MDP questions legitimacy of leaked security force reform proposals

The Maldivian Democratic Party (MDP) has questioned the legitimacy of a paper leaked on social media allegedly detailing plans to transfer and reform police and military powers should it win the upcoming presidential election.

MDP Spokesperson Hamid Abdul Ghafoor said the party was not aware of having produced any document outlining police reforms as mentioned in local media, despite pledging a ”transitional arrangement” to reform security services in line with recommendations in the Commonwealth-backed Commission of National Inquiry (CoNI) report.

Sun Online reported today that a policy paper, alleged to have been assembled by the MDP in collaboration with former defence chiefs, had been leaked on social media detailing efforts to “neutralise the powers” of the police and military .

Among the proposals said to be included in the paper are the transfer police to the authority of city councils, similar to the US model, while salaries and allowances of officers would be provided through the Local Government Authority (LGA).

The draft is also said to favour creating a national intelligence agency run from the President’s Office, replacing the current police intelligence department, while police forensic activities would be undertaken at Indira Gandhi Memorial Hospital (IGMH) in Male’, according to Sun.
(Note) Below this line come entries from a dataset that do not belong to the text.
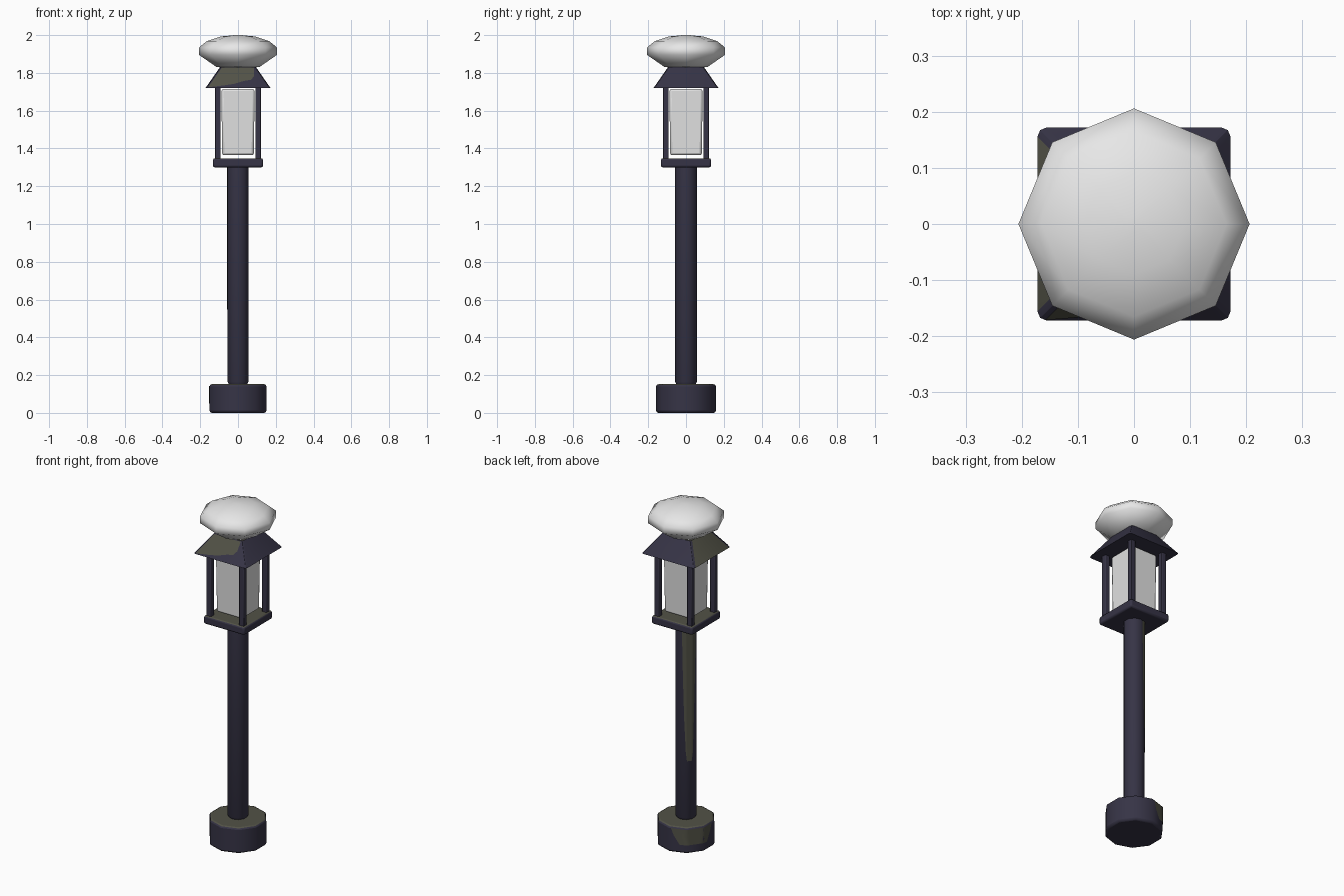
import bpy, bmesh
from math import sin, cos, pi, radians, sqrt

cube = bpy.data.objects.get("Cube")
if cube:
    bpy.data.objects.remove(cube)


def material(name, colour):
    m = bpy.data.materials.new(name)
    m.use_nodes = True
    m.diffuse_color = (*colour, 1)
    m.node_tree.nodes["Principled BSDF"].inputs["Base Color"].default_value = (*colour, 1)
    return m


IRON = material("dark_iron", (0.037, 0.034, 0.061))
MOSS = material("moss", (0.085, 0.085, 0.062))
SNOW = material("snow", (0.8, 0.8, 0.8))
GLASS = material("pale_glass", (0.75, 0.75, 0.75))


def finish(bm, name, mats, bevel=0, smooth=35):
    """Turn a bmesh into an object with optional rounded edges."""
    me = bpy.data.meshes.new(name)
    bm.to_mesh(me)
    bm.free()
    ob = bpy.data.objects.new(name, me)
    bpy.context.collection.objects.link(ob)
    for m in mats:
        me.materials.append(m)
    if bevel:
        mod = ob.modifiers.new("rounded_edges", "BEVEL")
        mod.width, mod.segments = bevel, 2
        mod.limit_method, mod.angle_limit = "ANGLE", radians(50)
    bpy.ops.object.select_all(action="DESELECT")
    ob.select_set(True)
    bpy.context.view_layer.objects.active = ob
    bpy.ops.object.shade_smooth_by_angle(angle=radians(smooth))
    return ob


def turned(profile, sides, phase=0.0):
    """Closed solid lofted through (radius, height) rings."""
    bm = bmesh.new()
    rings = []
    for r, z in profile:
        angles = [phase + 2 * pi * i / sides for i in range(sides)]
        rings.append([bm.verts.new((r * cos(a), r * sin(a), z)) for a in angles])
    for lo, hi in zip(rings, rings[1:]):
        for i in range(sides):
            j = (i + 1) % sides
            bm.faces.new((lo[i], lo[j], hi[j], hi[i]))
    bm.faces.new(rings[0][::-1])
    bm.faces.new(rings[-1])
    bm.normal_update()
    return bm


def square(half_widths):
    return turned([(h * sqrt(2), z) for h, z in half_widths], 4, pi / 4)


def moss_top(bm):
    for f in bm.faces:
        f.material_index = int(f.normal.z > 0.9)
    return bm


SIDES = 10


def moss_patch(name, radius, rows, columns=24):
    """Skin hugging a ten-sided column; rows are (height, start, end) in degrees."""
    bm = bmesh.new()
    step = 2 * pi / SIDES
    grid = []
    for z, a0, a1 in rows:
        row = []
        for i in range(columns + 1):
            a = radians(a0 + (a1 - a0) * i / columns)
            r = radius * cos(step / 2) / cos((a - pi / 2) % step - step / 2) + 0.002
            row.append(bm.verts.new((r * cos(a), r * sin(a), z)))
        grid.append(row)
    for hi, lo in zip(grid, grid[1:]):
        for i in range(columns):
            bm.faces.new((lo[i], lo[i + 1], hi[i + 1], hi[i]))
    return finish(bm, name, [MOSS])


# Foot and post
finish(moss_top(turned([(0.158, 0), (0.158, 0.152)], SIDES, pi / 2)),
       "foot", [IRON, MOSS], 0.012, 40)
finish(turned([(0.05, 0.15), (0.058, 0.165), (0.058, 1.305)], SIDES, pi / 2),
       "post", [IRON], 0, 40)
moss_patch("foot_moss", 0.158, [(0.142, 94, 188), (0.1, 100, 182), (0.05, 112, 172)])
moss_patch("post_moss", 0.058, [(1.3, 102, 190), (1.0, 108, 182), (0.75, 115, 172),
                                (0.55, 124, 163), (0.5, 130, 157)])

# Lantern tray, glass and corner bars
finish(moss_top(square([(0.133, 1.3), (0.133, 1.348)])), "tray", [IRON, MOSS], 0.01)
finish(square([(0.084, 1.364), (0.088, 1.715)]), "glass", [GLASS], 0.012)
for side_x, x in (("left", 1), ("right", -1)):
    for side_y, y in (("front", -1), ("back", 1)):
        bm = square([(0.0155, 1.34), (0.0155, 1.725)])
        bmesh.ops.translate(bm, verts=bm.verts, vec=(x * 0.107, y * 0.107, 0))
        finish(bm, f"{side_y}_{side_x}_bar", [IRON], 0.004)

# Roof with chamfered hips, mossy on one side
EAVE, TOP, LOW, HIGH = 0.172, 0.094, 1.72, 1.832
bm = square([(EAVE, LOW), (TOP, HIGH)])
hips = [e for e in bm.edges if abs(e.verts[0].co.z - e.verts[1].co.z) > 0.05]
bmesh.ops.bevel(bm, geom=hips, offset=0.014, segments=2, profile=0.5, affect="EDGES")
bm.normal_update()
for f in bm.faces:
    f.material_index = int(f.normal.x < -0.5 and abs(f.normal.y) < 0.1 or f.normal.z > 0.9)
finish(bm, "roof", [IRON, MOSS], 0, 20)

# Moss creeping over the front slope
bm = bmesh.new()
outline = [(-0.158, 1.724), (-0.08, 1.733), (-0.02, 1.742), (0.03, 1.757),
           (0.07, 1.764), (0.086, 1.785), (0.086, 1.829), (-0.085, 1.829)]
slope = (EAVE - TOP) / (HIGH - LOW)
bm.faces.new([bm.verts.new((x, -EAVE + (z - LOW) * slope - 0.002, z)) for x, z in outline])
finish(bm, "roof_moss", [MOSS])

# Snow cap
cap = [(0.07, 1.826), (0.115, 1.832), (0.206, 1.895), (0.206, 1.935),
       (0.165, 1.968), (0.09, 1.993), (0.015, 2.0)]
finish(turned(cap, 8), "snow_cap", [SNOW], 0, 70)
Additionally, the draft reportedly calls for limits to powers granted under the Police Act by limiting the number of branches within the MPS and “dramatically” reducing officer numbers to a force capable of controlling traffic and protests. Local media reported that the report had been compiled to address fears the entire police institution was “anti-MDP”.

MDP MP and Spokesperson Hamid Abdul Ghafoor said he had seen media coverage of the report, but was not aware of efforts within the party to draw up such a document, suggesting its content had been “fabricated”.

He claimed the MDP was presently focused on campaigning for the presidential election scheduled for September 7, while also overseeing what the party called voter protection measures through the use of observers and registration programmes.

While dismissing knowledge of the leaked reform paper, Ghafoor said the party had considered the need for a “transitional agreement” for reforms of the country’s security forces based on recommendations raised in last year’s CoNI report.

“Coup” allegations

The MDP has continued to accuse the country’s security forces of helping orchestrate a “coup e’etat” on February 7, 2012, leading to former President Mohamed Nasheed controversially resigning from office and being later replaced by his then Vice President Dr Moahmed Waheed.

The resignation came after sections of the police and military mutinied against the president on February 7 – a development rejected by the CoNI report, which concluded that the administration of President Waheed had come to power legitimately and not through an alleged coup.

With the CoNI process concluded, Ghafoor accused the Commonwealth and the wider international community of failing to ensure reforms to strengthen democratic institutions called for in the report’s findings were met.

He alleged that the Maldives Police Service (MPS) had failed to fully be transferred from a militarised to civil institution dating back to the administration of former President Maumoon Abdul Gayoom’s before the country’s first multi-party democratic election in 2008.

“Gayoom had moved to separate the military and police into different bodies. In the end, he failed to do this adequately,” Ghafoor said.

Despite pledging to reform the police and military, the MDP said it was not planning a “witch-hunt”.

According to Ghafoor, the MDP was instead focused on trying to secure a “huge election majority” in order to carry out reforms with the mandate of the public.

“This will help solve everything,” he said.

Minivan News was at time of press awaiting a response from Police Integrity Commission (PIC) Director General Fathimath Sareera Ali Shareef over the allegations and reforms within the police since last February’s power transfer.

Internal investigations

In June this year, the PIC announced it had concluded investigations into allegations of police brutality against demonstrators of the Maldivian Democratic Party (MDP) on February 8, 2012, submitting six cases for prosecution – recommending administrative action by the home ministry against those officers.

However, the police disciplinary board later decided not to take any administrative action against five officers facing criminal prosecution.

According to a status update from the PIC on June 6, the commission had investigated 29 cases of police brutality before forwarding six cases for prosecution.

PIC Vice Chair Haala Hameed told parliament’s Government Oversight Committee on June 4 that the commission had urged then-Home Minister Dr Mohamed Jameel Ahmed to suspend the accused officers immediately.

However, Hameed said that the request was not adhered to and at least one of the accused officers was promoted.

Hameed said the commission had failed to identify the police officers in five of the remaining cases while 11 other cases lacked supporting evidence.

Former PIC Chair Shahinda Ismail – who resigned citing failure to hold police accountable for human rights violations – explained to Minivan News in September 2012 that article 44 of the Police Act allows the home minister to ignore PIC recommendations if the commission is informed in writing.